That's according to a study conducted by researchers at Australia's national science agency who said the finding reinforced the need for disinfecting surfaces and washing hands.

The researchers said that at 20 degrees Celsius, which is about room temperature, the virus, SARS-CoV-2, was particularly "robust," surviving on glass surfaces such as a phone screen and on plastic banknotes.

The study was carried out in the dark as research has shown that UV light can kill the virus. The coronavirus also survived for fewer days at higher temperatures, such as 30 or 40 degrees Celsius.

It was less robust on porous surfaces such as cotton.

"Establishing how long the virus really remains viable on surfaces enables us to more accurately predict and mitigate its spread, and do a better job of protecting our people," said Australia's national science agency's chief executive, Dr Larry Marshall.
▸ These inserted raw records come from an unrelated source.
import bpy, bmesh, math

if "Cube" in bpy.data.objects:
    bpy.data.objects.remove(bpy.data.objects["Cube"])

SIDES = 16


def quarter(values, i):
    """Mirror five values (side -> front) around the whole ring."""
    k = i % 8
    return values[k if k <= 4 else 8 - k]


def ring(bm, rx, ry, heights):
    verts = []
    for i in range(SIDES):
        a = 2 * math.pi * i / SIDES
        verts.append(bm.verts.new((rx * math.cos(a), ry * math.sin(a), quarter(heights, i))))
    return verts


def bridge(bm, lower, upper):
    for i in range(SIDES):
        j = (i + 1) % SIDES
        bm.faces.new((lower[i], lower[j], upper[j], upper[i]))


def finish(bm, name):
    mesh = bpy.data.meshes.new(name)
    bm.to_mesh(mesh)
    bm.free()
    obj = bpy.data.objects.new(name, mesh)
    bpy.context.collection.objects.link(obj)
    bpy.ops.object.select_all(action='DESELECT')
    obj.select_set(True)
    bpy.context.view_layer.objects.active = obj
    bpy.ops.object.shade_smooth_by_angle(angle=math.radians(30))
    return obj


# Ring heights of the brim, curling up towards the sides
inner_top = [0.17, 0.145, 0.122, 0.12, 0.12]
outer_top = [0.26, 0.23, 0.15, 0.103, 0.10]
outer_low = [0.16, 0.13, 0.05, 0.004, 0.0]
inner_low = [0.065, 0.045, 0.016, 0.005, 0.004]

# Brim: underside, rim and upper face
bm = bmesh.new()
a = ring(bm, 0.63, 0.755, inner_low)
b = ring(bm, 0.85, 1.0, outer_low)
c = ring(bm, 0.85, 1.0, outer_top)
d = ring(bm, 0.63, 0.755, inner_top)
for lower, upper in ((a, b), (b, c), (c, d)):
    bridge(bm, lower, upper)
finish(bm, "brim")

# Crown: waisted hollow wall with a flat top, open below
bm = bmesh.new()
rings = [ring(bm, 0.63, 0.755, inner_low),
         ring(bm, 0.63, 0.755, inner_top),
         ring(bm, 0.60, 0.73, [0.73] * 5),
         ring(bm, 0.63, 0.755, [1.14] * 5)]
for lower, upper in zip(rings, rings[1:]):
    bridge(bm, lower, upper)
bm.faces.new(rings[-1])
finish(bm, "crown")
Early guidance published in April from the World Health Organisation (WHO) had said that the virus could survive for 72 hours on plastic and steel and 24 hours on cardboard.

Experts say, however, that people are more likely to contract the coronavirus from someone else rather than from a surface.

Just last week, the US Centers for Disease Control and Prevention (CDC) said that coronavirus can linger in the air for hours and infect people more than 2 metres away from another person.

It came after scientists wrote in an open letter released in Science Magazine that "there is overwhelming evidence that inhalation of severe acute respiratory syndrome coronavirus 2 (SARS-CoV-2) represents a major transmission route for coronavirus disease 2019 (COVID-19)."